(Reuters) - Morgan Stanley (MS.N) lost money more frequently in trading during the second quarter than it did in the previous or year-ago periods.
The investment bank lost money in 15 of the 64 trading days for the quarter ended June 30, or 23 percent of the time, according to a 10-Q filing with the U.S. Securities and Exchange Commission.
That compares with four days of losses, or 6 percent of the trading days, in the March 31 quarter, and eight days of losses, or 13 percent of the trading days for the year-ago period.
The bank’s sales and trading net revenue fell 35 percent to $2.25 billion in the second quarter from $3.44 billion in the year-ago period.
Morgan Stanley also said its net exposure to five troubled euro zone nations spiked 73 percent in the second quarter, reiterating an earlier disclosure on July 19.
Morgan Stanley increased its holdings of stocks, bonds and derivatives backed by banks, governments and other counterparties in Greece, Ireland, Italy, Portugal and Spain, while also reducing hedges against the risk that those exposures might turn into losses.
Meanwhile, the investment bank significantly reduced its exposure to France by building up a large short position against the country’s sovereign debt.
Morgan Stanley’s shift in exposures is notable because the bank’s stock and bond prices came under pressure last fall over concerns about its exposure to Europe, particularly France.

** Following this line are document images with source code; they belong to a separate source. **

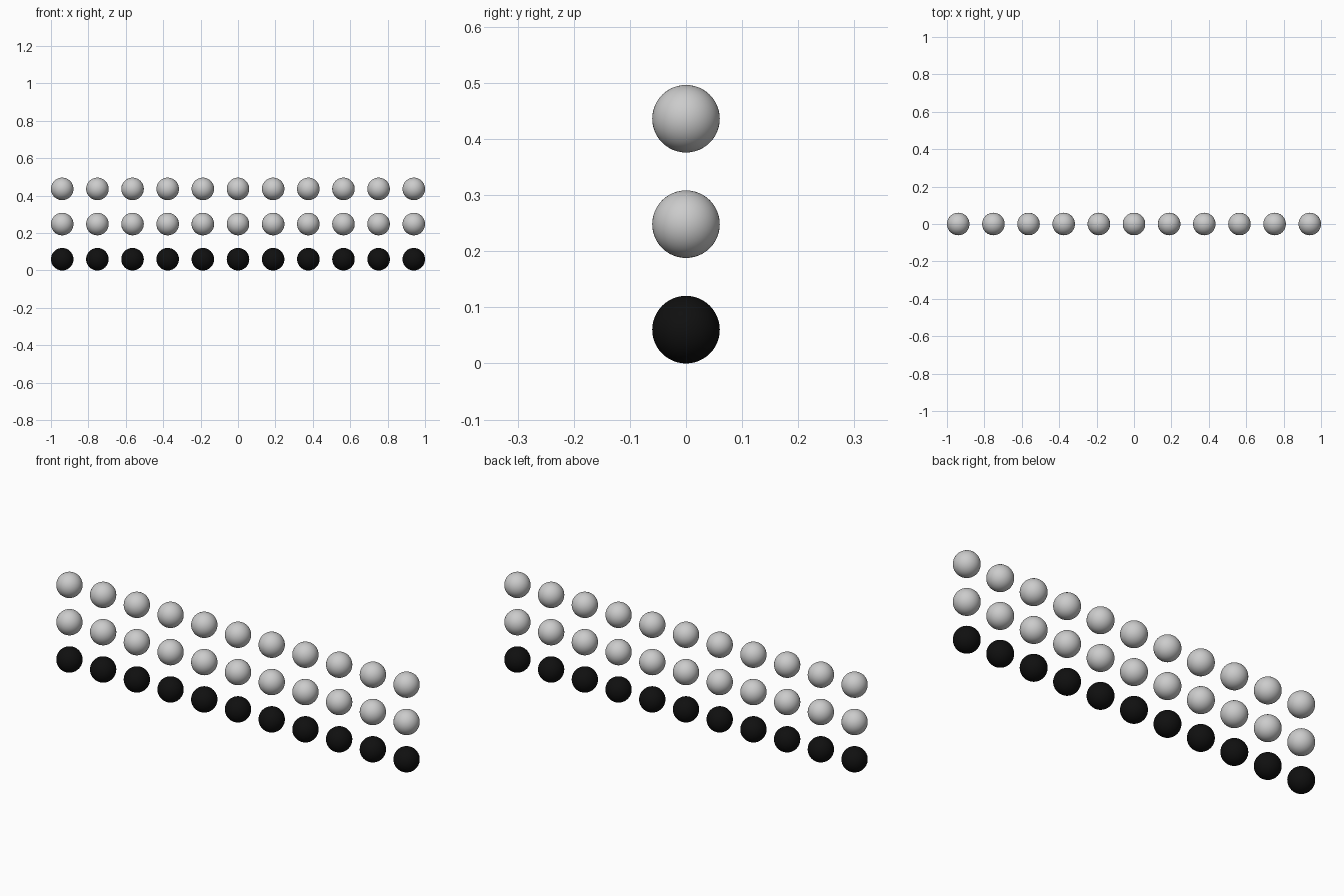
import bpy

if "Cube" in bpy.data.objects:
    bpy.data.objects.remove(bpy.data.objects["Cube"])

RADIUS = 0.0602
COLUMNS, ROWS = 11, 3
STEP = (2 - 2 * RADIUS) / (COLUMNS - 1)

black = bpy.data.materials.new("black")
black.diffuse_color = (0.005, 0.005, 0.005, 1)
black.use_nodes = True
black.node_tree.nodes["Principled BSDF"].inputs["Base Color"].default_value = black.diffuse_color


def ball(name, x, z, material=None):
    bpy.ops.mesh.primitive_uv_sphere_add(
        segments=48, ring_count=24, radius=RADIUS, location=(x, 0, z))
    obj = bpy.context.object
    obj.name = name
    bpy.ops.object.shade_smooth()
    if material:
        obj.data.materials.append(material)


# Upright grid of balls: black bottom row, grey rows above
for row in range(ROWS):
    for col in range(COLUMNS):
        x = (col - (COLUMNS - 1) / 2) * STEP
        z = RADIUS + row * STEP
        if row == 0:
            ball(f"black_ball_{col + 1}", x, z, black)
        else:
            ball(f"grey_ball_row{row + 1}_{col + 1}", x, z)
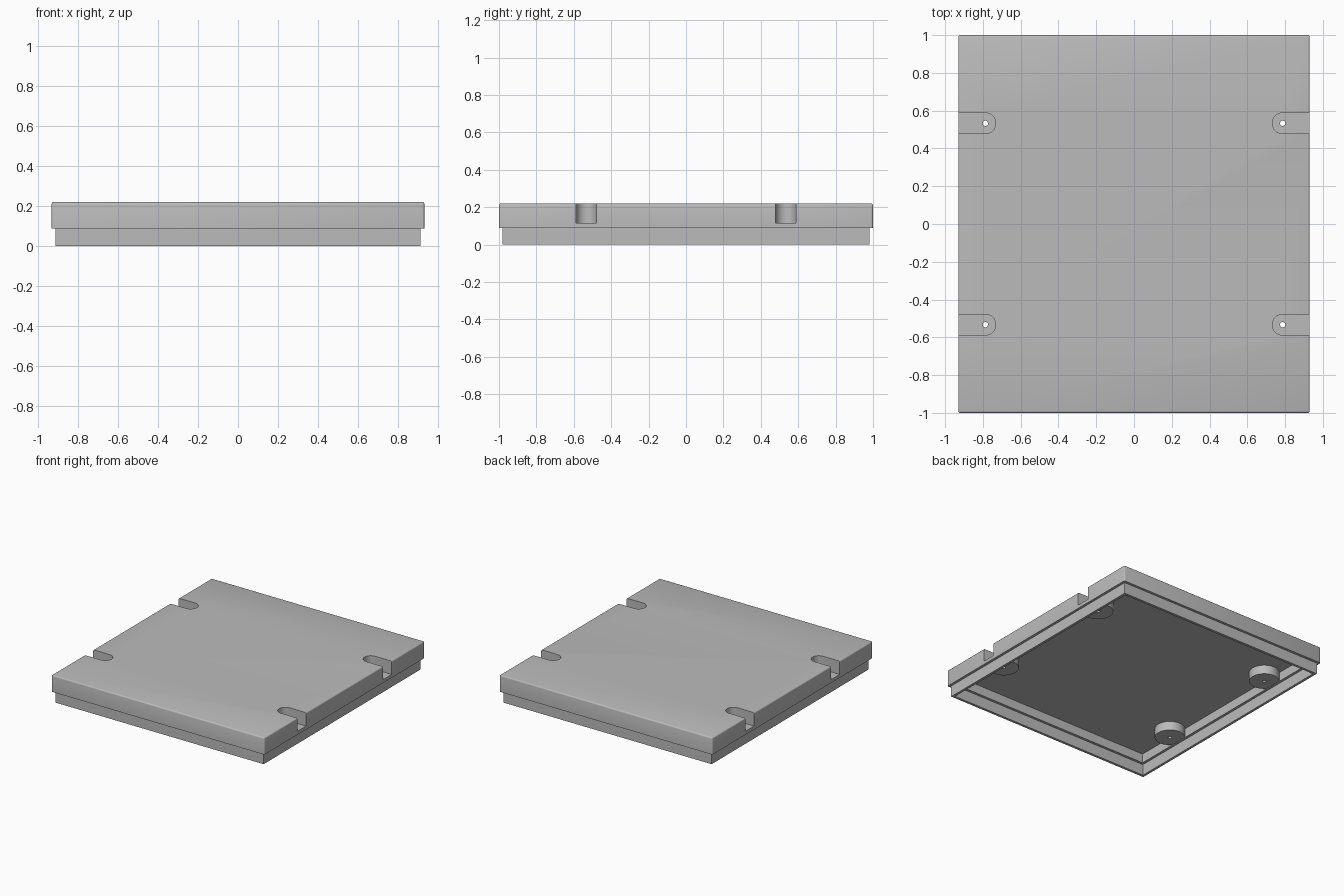
import bpy
import bmesh
import math
from mathutils import Matrix, Vector

cube = bpy.data.objects.get("Cube")
if cube:
    bpy.data.objects.remove(cube, do_unlink=True)

TOP, LIP_TOP, CEILING, SLOT_FLOOR = 0.22, 0.088, 0.16, 0.115
HALF_X, HALF_Y = 0.93, 1.0
SLOT_R, BOSS_R, HOLE_R = 0.055, 0.11, 0.014
SCREW_X, SCREW_Y = 0.787, 0.533

grey = bpy.data.materials.new("plain grey")
grey.use_nodes = True
grey.diffuse_color = (0.5, 0.5, 0.5, 1)
grey.node_tree.nodes["Principled BSDF"].inputs["Base Color"].default_value = (0.5, 0.5, 0.5, 1)


def finish(name, bm):
    mesh = bpy.data.meshes.new(name)
    bm.to_mesh(mesh)
    bm.free()
    mesh.materials.append(grey)
    obj = bpy.data.objects.new(name, mesh)
    bpy.context.collection.objects.link(obj)
    return obj


def box(name, x0, x1, y0, y1, z0, z1, round_edges=0):
    bm = bmesh.new()
    size = Vector((x1 - x0, y1 - y0, z1 - z0))
    centre = Vector((x0 + x1, y0 + y1, z0 + z1)) / 2
    bmesh.ops.create_cube(bm, size=1, matrix=Matrix.Translation(centre) @ Matrix.Diagonal(size).to_4x4())
    if round_edges:
        # Round everything but the bottom rim
        edges = [e for e in bm.edges if max(v.co.z for v in e.verts) > centre.z]
        bmesh.ops.bevel(bm, geom=edges, offset=round_edges, segments=3, profile=0.5, affect='EDGES')
    return finish(name, bm)


def slab(name, inset, z0, z1, round_edges=0):
    x, y = HALF_X - inset, HALF_Y - inset
    return box(name, -x, x, -y, y, z0, z1, round_edges)


def cylinder(name, x, y, radius, z0, z1, sides=48):
    bm = bmesh.new()
    bmesh.ops.create_cone(bm, cap_ends=True, segments=sides, radius1=radius, radius2=radius,
                          depth=z1 - z0, matrix=Matrix.Translation((x, y, (z0 + z1) / 2)))
    return finish(name, bm)


def combine(target, tool, operation):
    mod = target.modifiers.new(operation.lower(), 'BOOLEAN')
    mod.operation, mod.solver, mod.object = operation, 'EXACT', tool
    bpy.ops.object.select_all(action='DESELECT')
    target.select_set(True)
    bpy.context.view_layer.objects.active = target
    bpy.ops.object.modifier_apply(modifier=mod.name)
    bpy.data.objects.remove(tool, do_unlink=True)


# Outer shell with the stepped lip below it
lid = slab("lid", 0, LIP_TOP, TOP, round_edges=0.01)
combine(lid, slab("lip", 0.02, 0, 0.12), 'UNION')

# Stepped hollow underneath
combine(lid, slab("lip_hollow", 0.04, -0.1, LIP_TOP), 'DIFFERENCE')
combine(lid, slab("main_hollow", 0.06, -0.1, CEILING), 'DIFFERENCE')

# Four screw bosses with side slots and through holes
for sx in (-1, 1):
    for sy in (-1, 1):
        x, y = sx * SCREW_X, sy * SCREW_Y
        combine(lid, cylinder("boss", x, y, BOSS_R, LIP_TOP + 0.001, 0.19), 'UNION')
        slot = cylinder("slot", x, y, SLOT_R, SLOT_FLOOR, 0.4)
        x0, x1 = sorted((x, sx * 1.1))
        combine(slot, box("slot_mouth", x0, x1, y - SLOT_R, y + SLOT_R, SLOT_FLOOR, 0.4), 'UNION')
        combine(lid, slot, 'DIFFERENCE')
        combine(lid, cylinder("hole", x, y, HOLE_R, -0.1, 0.4, 24), 'DIFFERENCE')

# Smooth rounds, crisp edges
bpy.ops.object.select_all(action='DESELECT')
lid.select_set(True)
bpy.context.view_layer.objects.active = lid
bpy.ops.object.shade_smooth_by_angle(angle=math.radians(31))
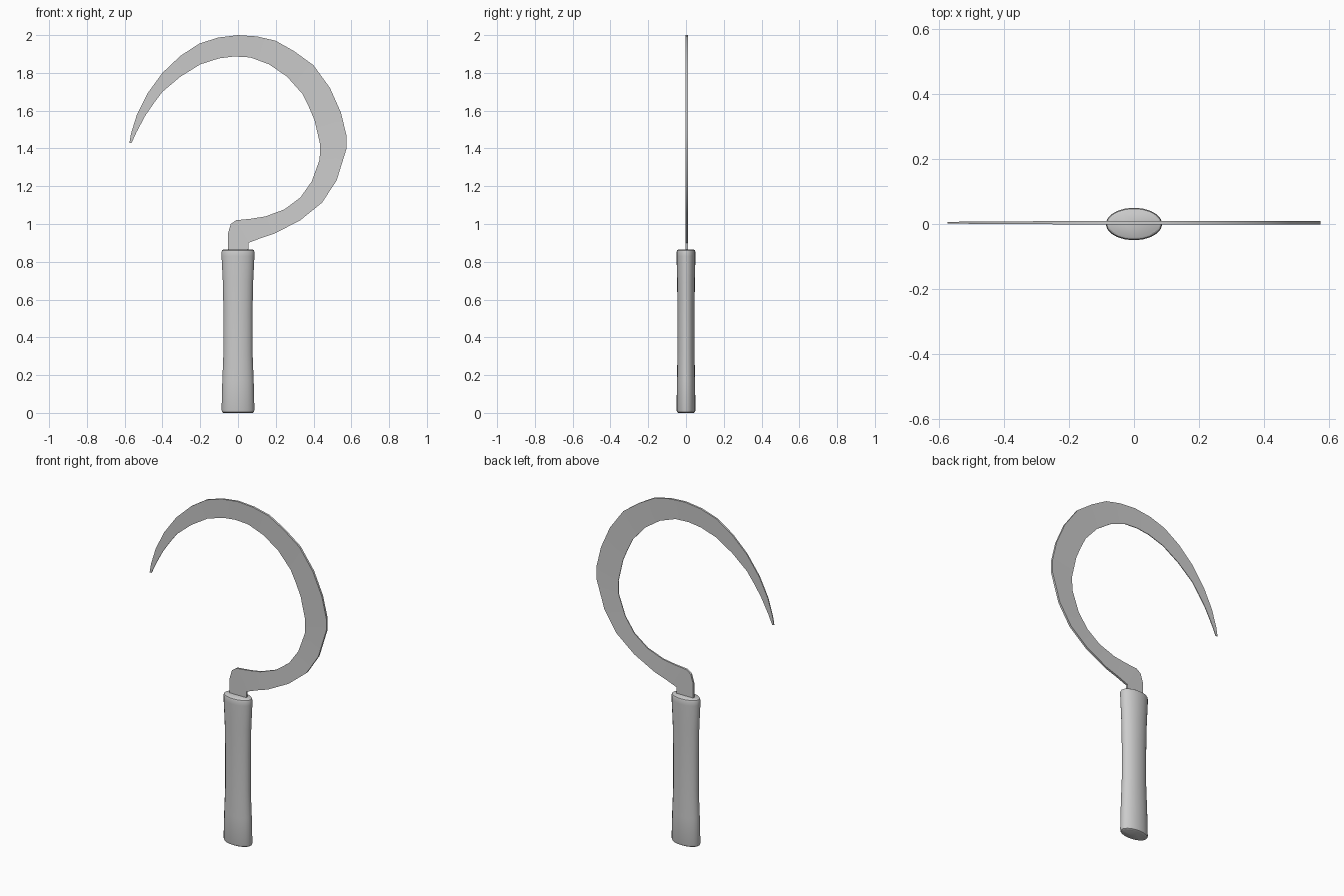
import bpy, bmesh, math


def make_object(name, bm):
    bmesh.ops.recalc_face_normals(bm, faces=bm.faces)
    mesh = bpy.data.meshes.new(name)
    bm.to_mesh(mesh)
    bm.free()
    ob = bpy.data.objects.new(name, mesh)
    bpy.context.collection.objects.link(ob)
    bpy.ops.object.select_all(action='DESELECT')
    ob.select_set(True)
    bpy.context.view_layer.objects.active = ob
    bpy.ops.object.shade_smooth_by_angle(angle=math.radians(35))
    return ob


def loft(name, rings):
    """Skin closed rings of points and cap both ends."""
    bm = bmesh.new()
    loops = [[bm.verts.new(p) for p in ring] for ring in rings]
    n = len(loops[0])
    for a, b in zip(loops, loops[1:]):
        for i in range(n):
            j = (i + 1) % n
            bm.faces.new((a[i], a[j], b[j], b[i]))
    bm.faces.new(loops[0][::-1])
    bm.faces.new(loops[-1])
    return make_object(name, bm)


# Handle: oval grip, slightly waisted, with softened rims (z, half width, half depth)
grip = [(0, .078, .041), (.004, .084, .047), (.015, .087, .05), (.17, .083, .048),
        (.32, .077, .045), (.54, .077, .045), (.69, .080, .047), (.83, .087, .05),
        (.852, .087, .05), (.861, .084, .047), (.865, .078, .041)]
SIDES = 20
loft("handle", [[(rx * math.cos(2 * math.pi * i / SIDES),
                  ry * math.sin(2 * math.pi * i / SIDES), z) for i in range(SIDES)]
                for z, rx, ry in grip])

# Blade: spine and cutting edge, tip to tang (spine x, z, edge x, z)
blade = [
    (-.575, 1.43, -.563, 1.43), (-.566, 1.48, -.538, 1.485), (-.535, 1.58, -.49, 1.575),
    (-.48, 1.69, -.445, 1.64), (-.40, 1.80, -.40, 1.70), (-.305, 1.89, -.305, 1.78),
    (-.205, 1.955, -.20, 1.845), (-.105, 1.987, -.10, 1.877), (0, 2.0, -.02, 1.887),
    (.10, 1.993, .065, 1.882), (.20, 1.97, .165, 1.845), (.30, 1.913, .26, 1.78),
    (.40, 1.84, .34, 1.69), (.487, 1.72, .375, 1.62), (.545, 1.59, .405, 1.55),
    (.575, 1.465, .435, 1.42), (.575, 1.40, .432, 1.34), (.522, 1.23, .39, 1.225),
    (.445, 1.113, .33, 1.14), (.33, 1.02, .245, 1.077), (.195, .95, .145, 1.04),
    (.12, .925, .07, 1.028), (.055, .90, -.01, 1.02), (.055, .89, -.038, 1.0),
    (.055, .88, -.053, .95), (.055, .84, -.053, .84)]
Y = .004
rings = []
for i, (ox, oz, ix, iz) in enumerate(blade):
    spine = .002 + .004 * min(1, i / 8)
    edge = .002 + .004 * max(0, min(1, (i - 17) / 5))
    rings.append([(ox, Y - spine, oz), (ix, Y - edge, iz),
                  (ix, Y + edge, iz), (ox, Y + spine, oz)])
loft("blade", rings)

The bank began disclosing its exposure to euro zone countries in October in response to the market reaction, and its ongoing disclosure of French exposure is unusual: Even Jefferies Group Inc (JEF.N), which cut its European assets by 75 percent in a matter of days last fall in response to market pressures, did not feel compelled to include France among the countries whose stocks and bond exposures it detailed.
At June 30, the bank had $5.41 billion worth of assets related to those five countries, a 35 percent increase from three months earlier. After factoring in reduced hedges, the bank had $4.18 billion in net exposure to those nations, up 73 percent from its $2.41 billion in exposure at March 31.
Morgan Stanley’s euro assets represent 0.7 percent of its $748.52 billion in total assets at June 30, and 7.5 percent of its $71.64 billion in total equity.
Morgan Stanley also significantly reduced its exposure to France, flipping to a net short position against the country’s sovereign bonds.
The bank held $2.74 billion in exposure to French stocks, bonds and derivative counterparties as of June 30, less than half of what it had at March 31. After credit default swap hedging, Morgan Stanley had $1.35 billion in exposure to France, down 67 percent from three months ago.
The driver of that change was a $1.95 billion net short position against French sovereign bonds Morgan Stanley held at June 30, compared with a $542 million long exposure on March 31.
Morgan Stanley shares closed at $14.14 on Monday, up 3 percent for the day and down 7 percent the year to date.
Reporting By Lauren Tara LaCapra; Editing by Steve Orlofsky